> EXERCISE DETAILS
Return only the lines of the listing below that run from the line with "eye = skin(bm, rings, lambda" through the line with "finish(name, b, [mat])", both ends included, exactly as written.

> SOURCE DATA
◇ ◇ ◇ ◇ ◇ ◇ ◇

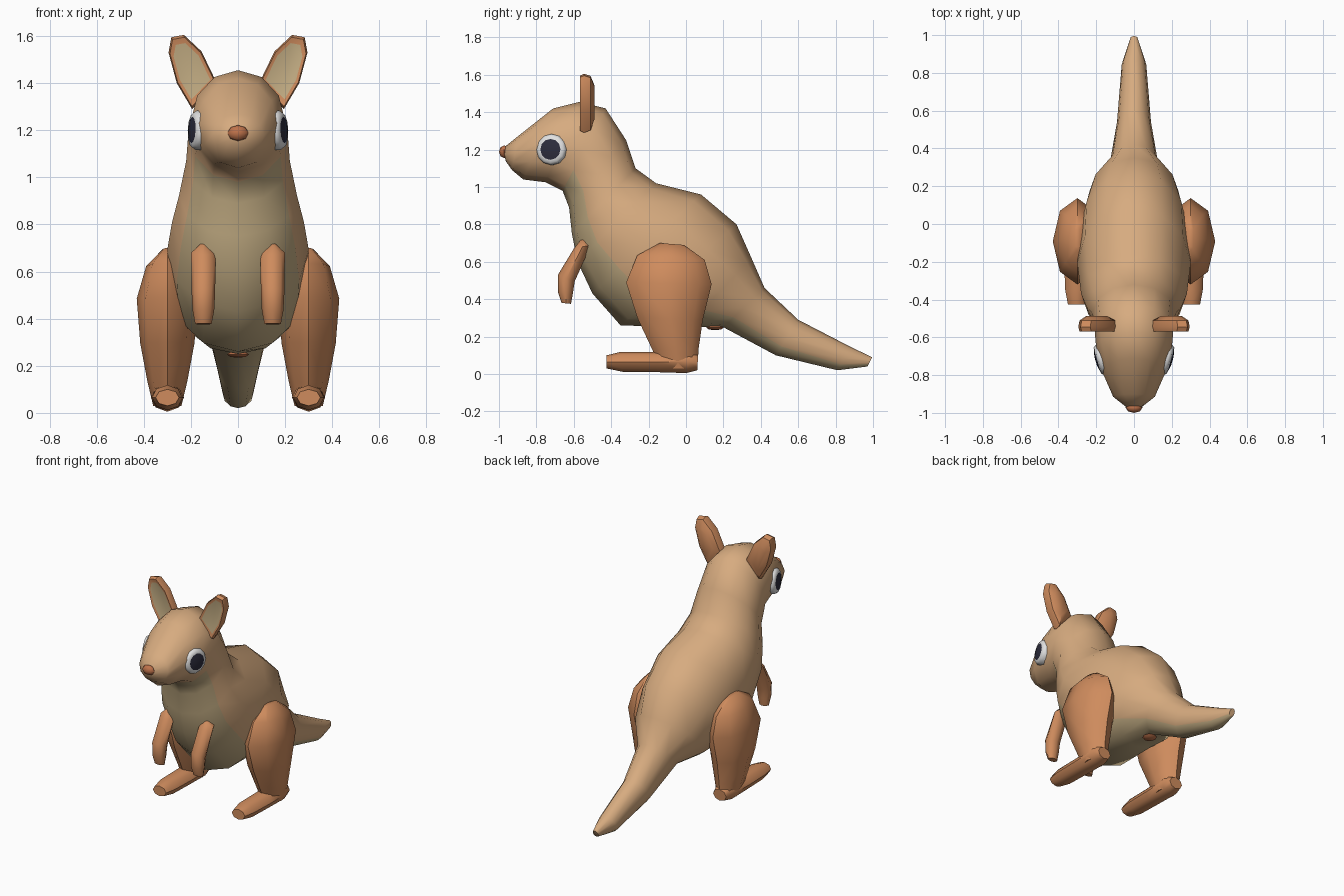
import bpy, bmesh, math
from mathutils import Vector, Matrix

if "Cube" in bpy.data.objects:
    bpy.data.objects.remove(bpy.data.objects["Cube"])


def material(name, rgb):
    m = bpy.data.materials.new(name)
    m.diffuse_color = (*rgb, 1)
    m.use_nodes = True
    m.node_tree.nodes["Principled BSDF"].inputs["Base Color"].default_value = m.diffuse_color
    return m


TAN = material("tan fur", (0.68, 0.41, 0.215))
CREAM = material("cream fur", (0.55, 0.42, 0.23))
RUST = material("rust fur", (0.62, 0.26, 0.11))
NOSE = material("nose brown", (0.52, 0.17, 0.07))
WHITE = material("eye white", (0.75, 0.75, 0.75))
BLACK = material("pupil dark", (0.025, 0.025, 0.045))


def finish(name, bm, mats, mirror=False, angle=50):
    bmesh.ops.recalc_face_normals(bm, faces=bm.faces[:])
    me = bpy.data.meshes.new(name)
    bm.to_mesh(me)
    bm.free()
    for m in mats:
        me.materials.append(m)
    ob = bpy.data.objects.new(name, me)
    bpy.context.collection.objects.link(ob)
    bpy.ops.object.select_all(action='DESELECT')
    ob.select_set(True)
    bpy.context.view_layer.objects.active = ob
    bpy.ops.object.shade_smooth_by_angle(angle=math.radians(angle))
    if mirror:
        ob.modifiers.new("mirror", 'MIRROR').use_clip = False
    return ob


def skin(bm, rings, rule=lambda i, j: 0, caps=True):
    """Bridge rings of points; rule gives the material per face."""
    vs = [[bm.verts.new(p) for p in r] for r in rings]
    n = len(vs[0])
    for i in range(len(vs) - 1):
        for j in range(n):
            k = (j + 1) % n
            f = bm.faces.new((vs[i][j], vs[i][k], vs[i + 1][k], vs[i + 1][j]))
            f.material_index = rule(i, j)
    if caps:
        bm.faces.new(vs[0])
        bm.faces.new(vs[-1])
    return vs


def loft(sections, n, cx=0.0):
    """Ellipses from (y, z) to (y, z) with a half width in x."""
    rings = []
    for y0, z0, y1, z1, w in sections:
        a, b = Vector((cx, y0, z0)), Vector((cx, y1, z1))
        mid, half = (a + b) / 2, (a - b) / 2
        rings.append([mid + half * math.cos(t) + Vector((w * math.sin(t), 0, 0))
                      for t in (2 * math.pi * j / n for j in range(n))])
    return rings


# Body: head, neck, trunk and tail, with a cream underside
body = [
    (-0.965, 1.14, -0.975, 1.21, 0.04),
    (-0.93, 1.09, -0.90, 1.27, 0.11),
    (-0.87, 1.04, -0.71, 1.42, 0.165),
    (-0.75, 1.025, -0.57, 1.455, 0.20),
    (-0.66, 0.98, -0.43, 1.42, 0.21),
    (-0.625, 0.89, -0.32, 1.25, 0.22),
    (-0.61, 0.75, -0.27, 1.10, 0.25),
    (-0.58, 0.60, -0.16, 1.02, 0.28),
    (-0.50, 0.43, 0.08, 0.96, 0.30),
    (-0.35, 0.26, 0.27, 0.80, 0.29),
    (0.00, 0.25, 0.35, 0.62, 0.235),
    (0.20, 0.25, 0.42, 0.46, 0.13),
    (0.48, 0.10, 0.60, 0.29, 0.09),
    (0.81, 0.02, 0.88, 0.145, 0.065),
    (0.97, 0.04, 0.995, 0.09, 0.02),
]
bm = bmesh.new()
skin(bm, loft(body, 12), lambda i, j: int(i >= 4 and (j < 2 or j > 9)))
finish("body", bm, [TAN, CREAM], angle=60)

# Hind legs: broad thighs tapering to the heel
thigh = [
    (-0.14, 0.70, -0.01, 0.69, 0.02),
    (-0.26, 0.635, 0.10, 0.61, 0.09),
    (-0.32, 0.49, 0.137, 0.48, 0.13),
    (-0.26, 0.30, 0.09, 0.29, 0.115),
    (-0.18, 0.13, 0.068, 0.14, 0.085),
    (-0.14, 0.03, 0.06, 0.03, 0.06),
]
bm = bmesh.new()
skin(bm, loft(thigh, 8, 0.30))
finish("hind_leg", bm, [RUST], True)

# Feet
foot = [
    (0.06, 0.02, 0.065, 0.10, 0.05),
    (0.00, 0.005, 0.02, 0.13, 0.07),
    (-0.16, 0.01, -0.16, 0.118, 0.07),
    (-0.34, 0.012, -0.35, 0.118, 0.065),
    (-0.425, 0.03, -0.425, 0.10, 0.05),
]
bm = bmesh.new()
skin(bm, loft(foot, 8, 0.30))
finish("foot", bm, [RUST], True)

# Arms, bent at the elbow
arm = [
    (-0.565, 0.715, -0.545, 0.72, 0.012),
    (-0.60, 0.67, -0.508, 0.69, 0.052),
    (-0.685, 0.53, -0.595, 0.495, 0.05),
    (-0.685, 0.44, -0.605, 0.43, 0.046),
    (-0.665, 0.38, -0.615, 0.375, 0.035),
]
bm = bmesh.new()
skin(bm, loft(arm, 8, 0.147))
finish("arm", bm, [RUST], True)

# Ears: rim, hollow cream front and rounded back
outline = [(0.09, 1.40), (0.195, 1.29), (0.26, 1.40), (0.295, 1.53),
           (0.283, 1.595), (0.23, 1.605), (0.155, 1.535)]
c = Vector((0.205, 1.46))


def ear_ring(scale, y):
    pts = [c + (Vector(p) - c) * scale for p in outline]
    return [(p.x, y, p.y) for p in pts]


bm = bmesh.new()
ear = skin(bm, [ear_ring(0.55, -0.488), ear_ring(0.92, -0.51), ear_ring(1, -0.545),
                ear_ring(0.93, -0.568), ear_ring(0.76, -0.562)], caps=False)
bm.faces.new(ear[0])
bm.faces.new(ear[-1]).material_index = 1
finish("ear", bm, [RUST, CREAM], True, 40)

# Eyes: turned white domes with a dark centre
profile = [(0.083, -0.035), (0.083, 0.008), (0.072, 0.022), (0.056, 0.025), (0.03, 0.031)]
rings = [[(r * math.cos(t), r * math.sin(t), h) for t in
          (2 * math.pi * j / 12 for j in range(12))] for r, h in profile]
bm = bmesh.new()
eye = skin(bm, rings, lambda i, j: int(i >= 3), caps=False)
bm.faces.new(eye[-1]).material_index = 1
turn = Vector((0.95, -0.28, 0.04)).to_track_quat('Z', 'Y').to_matrix().to_4x4()
bm.transform(Matrix.Translation((0.172, -0.718, 1.20)) @ turn)
finish("eye", bm, [WHITE, BLACK], True)


# Nose and the small knob under the tail
def knob(name, centre, size, mat):
    b = bmesh.new()
    bmesh.ops.create_uvsphere(b, u_segments=8, v_segments=4, radius=1)
    b.transform(Matrix.Translation(centre) @ Matrix.Diagonal((*size, 1)))
    finish(name, b, [mat])


knob("nose", (0, -0.972, 1.188), (0.045, 0.028, 0.034), NOSE)
knob("tail_knob", (0, 0.155, 0.248), (0.047, 0.047, 0.014), NOSE)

◇ ◇ ◇ ◇ ◇ ◇ ◇

> RESULT BELOW
eye = skin(bm, rings, lambda i, j: int(i >= 3), caps=False)
bm.faces.new(eye[-1]).material_index = 1
turn = Vector((0.95, -0.28, 0.04)).to_track_quat('Z', 'Y').to_matrix().to_4x4()
bm.transform(Matrix.Translation((0.172, -0.718, 1.20)) @ turn)
finish("eye", bm, [WHITE, BLACK], True)


# Nose and the small knob under the tail
def knob(name, centre, size, mat):
    b = bmesh.new()
    bmesh.ops.create_uvsphere(b, u_segments=8, v_segments=4, radius=1)
    b.transform(Matrix.Translation(centre) @ Matrix.Diagonal((*size, 1)))
    finish(name, b, [mat])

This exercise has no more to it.